++++ Stored data ++++

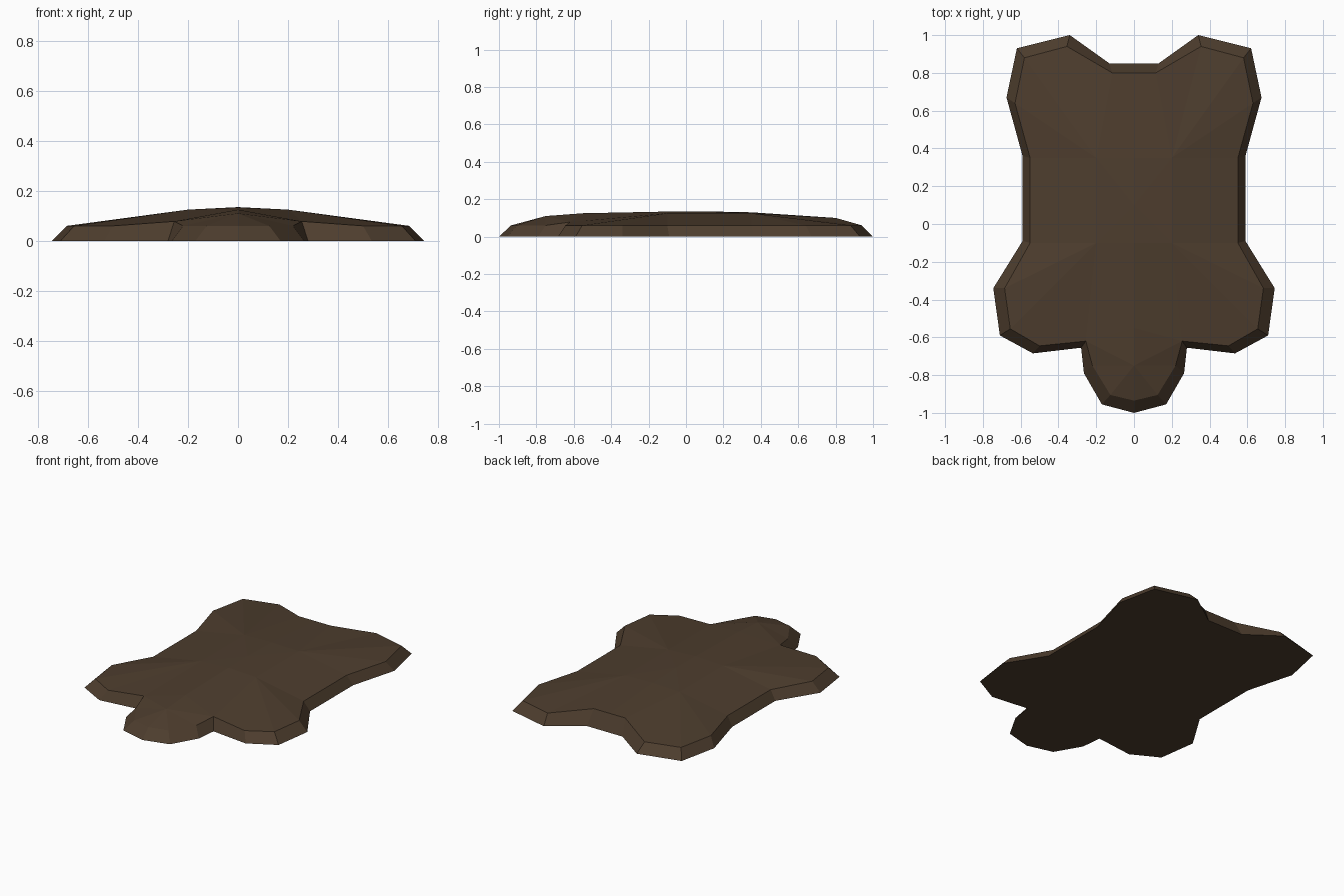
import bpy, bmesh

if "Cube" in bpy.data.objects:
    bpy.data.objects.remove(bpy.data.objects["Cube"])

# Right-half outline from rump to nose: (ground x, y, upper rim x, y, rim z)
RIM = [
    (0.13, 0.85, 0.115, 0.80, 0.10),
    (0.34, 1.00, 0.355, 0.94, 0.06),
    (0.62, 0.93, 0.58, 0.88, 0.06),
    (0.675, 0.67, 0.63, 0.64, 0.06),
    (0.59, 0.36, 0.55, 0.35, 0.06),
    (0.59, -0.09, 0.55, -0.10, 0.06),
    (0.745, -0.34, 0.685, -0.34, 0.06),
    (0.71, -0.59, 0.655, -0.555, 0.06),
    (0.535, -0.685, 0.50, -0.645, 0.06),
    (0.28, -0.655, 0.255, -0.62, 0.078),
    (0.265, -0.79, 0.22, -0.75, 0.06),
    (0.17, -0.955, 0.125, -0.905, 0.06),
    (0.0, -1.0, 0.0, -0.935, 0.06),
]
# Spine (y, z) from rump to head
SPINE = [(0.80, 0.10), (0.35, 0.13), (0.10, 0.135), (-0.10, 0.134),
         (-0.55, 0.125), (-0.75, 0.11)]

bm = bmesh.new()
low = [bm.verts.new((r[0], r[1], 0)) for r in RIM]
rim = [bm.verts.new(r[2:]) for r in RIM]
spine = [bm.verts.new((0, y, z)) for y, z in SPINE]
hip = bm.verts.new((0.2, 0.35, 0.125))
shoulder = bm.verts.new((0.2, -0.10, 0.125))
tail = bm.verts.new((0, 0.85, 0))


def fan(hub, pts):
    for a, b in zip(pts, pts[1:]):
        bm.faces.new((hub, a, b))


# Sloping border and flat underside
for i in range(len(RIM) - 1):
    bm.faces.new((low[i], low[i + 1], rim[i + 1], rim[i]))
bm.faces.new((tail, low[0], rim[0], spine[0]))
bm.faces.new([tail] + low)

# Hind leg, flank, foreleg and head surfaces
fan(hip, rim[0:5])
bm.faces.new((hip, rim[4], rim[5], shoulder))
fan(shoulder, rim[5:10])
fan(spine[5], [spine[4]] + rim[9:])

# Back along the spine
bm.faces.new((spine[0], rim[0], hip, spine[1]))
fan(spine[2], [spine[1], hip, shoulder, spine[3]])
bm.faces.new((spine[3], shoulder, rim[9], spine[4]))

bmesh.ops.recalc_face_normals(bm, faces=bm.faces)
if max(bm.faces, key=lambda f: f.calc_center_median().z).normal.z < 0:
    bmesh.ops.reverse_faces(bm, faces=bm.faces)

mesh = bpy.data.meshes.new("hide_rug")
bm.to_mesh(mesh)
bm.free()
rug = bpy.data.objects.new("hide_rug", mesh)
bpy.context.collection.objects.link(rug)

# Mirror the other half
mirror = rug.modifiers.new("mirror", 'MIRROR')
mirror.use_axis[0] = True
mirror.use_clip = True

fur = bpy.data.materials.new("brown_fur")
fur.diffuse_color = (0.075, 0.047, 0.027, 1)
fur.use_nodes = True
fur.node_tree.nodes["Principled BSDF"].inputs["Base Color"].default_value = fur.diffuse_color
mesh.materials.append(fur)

++++
++++ Stored data ++++

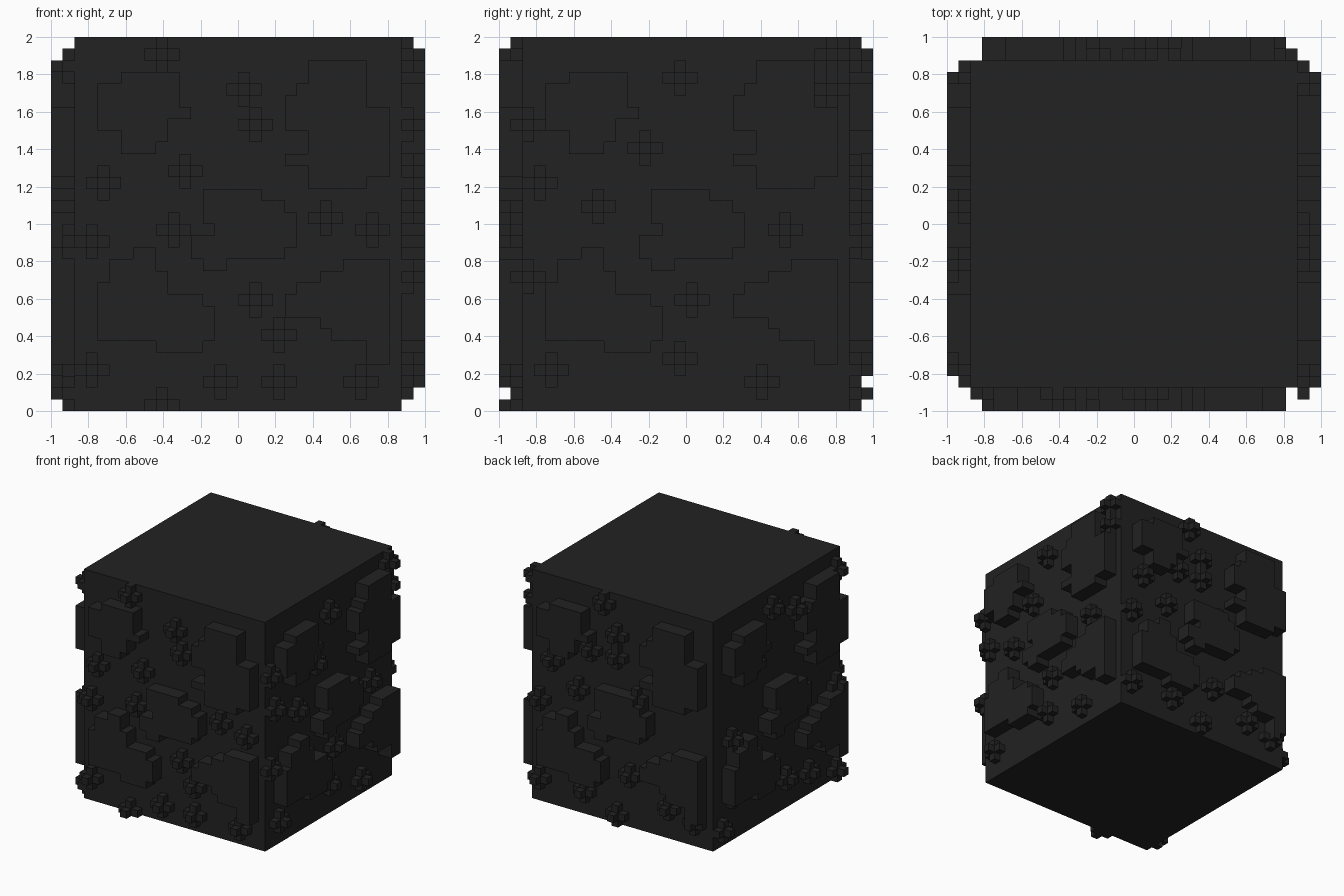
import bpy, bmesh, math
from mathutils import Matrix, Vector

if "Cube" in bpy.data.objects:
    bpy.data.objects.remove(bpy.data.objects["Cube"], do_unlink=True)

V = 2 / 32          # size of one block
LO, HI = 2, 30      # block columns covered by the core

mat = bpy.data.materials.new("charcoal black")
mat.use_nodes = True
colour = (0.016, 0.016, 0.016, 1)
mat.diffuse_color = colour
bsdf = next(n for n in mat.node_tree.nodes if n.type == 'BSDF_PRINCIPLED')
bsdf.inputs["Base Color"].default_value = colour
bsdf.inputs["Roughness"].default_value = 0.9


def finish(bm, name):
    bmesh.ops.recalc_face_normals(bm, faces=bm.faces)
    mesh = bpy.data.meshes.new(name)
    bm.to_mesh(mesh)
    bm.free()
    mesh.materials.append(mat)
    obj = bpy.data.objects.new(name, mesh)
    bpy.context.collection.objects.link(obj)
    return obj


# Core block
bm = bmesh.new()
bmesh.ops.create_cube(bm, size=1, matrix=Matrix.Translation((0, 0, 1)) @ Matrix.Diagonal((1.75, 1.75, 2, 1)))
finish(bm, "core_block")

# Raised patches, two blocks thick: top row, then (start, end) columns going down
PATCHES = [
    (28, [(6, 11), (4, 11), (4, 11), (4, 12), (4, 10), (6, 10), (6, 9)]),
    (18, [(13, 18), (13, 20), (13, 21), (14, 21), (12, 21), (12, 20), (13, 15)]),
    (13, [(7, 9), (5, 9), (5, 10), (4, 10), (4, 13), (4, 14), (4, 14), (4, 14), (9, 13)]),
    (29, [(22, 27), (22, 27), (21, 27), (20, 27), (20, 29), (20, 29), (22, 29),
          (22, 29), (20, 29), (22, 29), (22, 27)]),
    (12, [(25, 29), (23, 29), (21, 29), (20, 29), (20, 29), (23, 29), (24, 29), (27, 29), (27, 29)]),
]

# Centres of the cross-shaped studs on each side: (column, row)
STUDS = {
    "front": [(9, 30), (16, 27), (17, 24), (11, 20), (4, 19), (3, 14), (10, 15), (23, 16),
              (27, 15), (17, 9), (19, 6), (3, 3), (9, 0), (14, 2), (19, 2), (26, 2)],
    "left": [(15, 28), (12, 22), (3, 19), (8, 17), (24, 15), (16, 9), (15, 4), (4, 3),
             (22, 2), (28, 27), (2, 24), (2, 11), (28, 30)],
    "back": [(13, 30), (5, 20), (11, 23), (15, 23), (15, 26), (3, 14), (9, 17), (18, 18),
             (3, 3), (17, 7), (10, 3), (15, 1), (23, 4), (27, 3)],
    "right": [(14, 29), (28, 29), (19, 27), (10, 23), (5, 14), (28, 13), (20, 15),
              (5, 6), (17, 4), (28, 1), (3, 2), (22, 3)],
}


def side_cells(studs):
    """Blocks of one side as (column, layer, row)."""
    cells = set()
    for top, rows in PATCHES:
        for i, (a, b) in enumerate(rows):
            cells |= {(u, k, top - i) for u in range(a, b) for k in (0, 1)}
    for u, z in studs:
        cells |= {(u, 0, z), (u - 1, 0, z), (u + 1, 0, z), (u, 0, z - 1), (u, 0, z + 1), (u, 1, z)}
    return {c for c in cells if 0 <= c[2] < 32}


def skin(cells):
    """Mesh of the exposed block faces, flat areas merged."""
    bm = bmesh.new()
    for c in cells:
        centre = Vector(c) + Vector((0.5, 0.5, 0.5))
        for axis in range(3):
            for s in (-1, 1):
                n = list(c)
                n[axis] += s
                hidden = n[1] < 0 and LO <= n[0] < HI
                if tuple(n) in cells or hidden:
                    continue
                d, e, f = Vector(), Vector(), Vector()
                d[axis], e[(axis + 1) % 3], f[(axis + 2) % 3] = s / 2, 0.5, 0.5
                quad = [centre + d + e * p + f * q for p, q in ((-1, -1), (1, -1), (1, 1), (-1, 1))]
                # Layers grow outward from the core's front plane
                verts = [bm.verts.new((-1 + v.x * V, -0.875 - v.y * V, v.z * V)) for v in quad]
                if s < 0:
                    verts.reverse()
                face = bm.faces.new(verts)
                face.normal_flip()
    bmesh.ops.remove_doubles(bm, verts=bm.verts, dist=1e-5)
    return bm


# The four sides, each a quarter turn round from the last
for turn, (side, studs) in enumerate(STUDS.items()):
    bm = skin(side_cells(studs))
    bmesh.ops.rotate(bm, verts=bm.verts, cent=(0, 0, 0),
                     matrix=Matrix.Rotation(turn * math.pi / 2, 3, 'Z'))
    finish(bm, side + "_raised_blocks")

++++

Problem to work on: Please give, as a single number with nothing added, the count of lines in the records that contain the word "objects".

Answer section: 8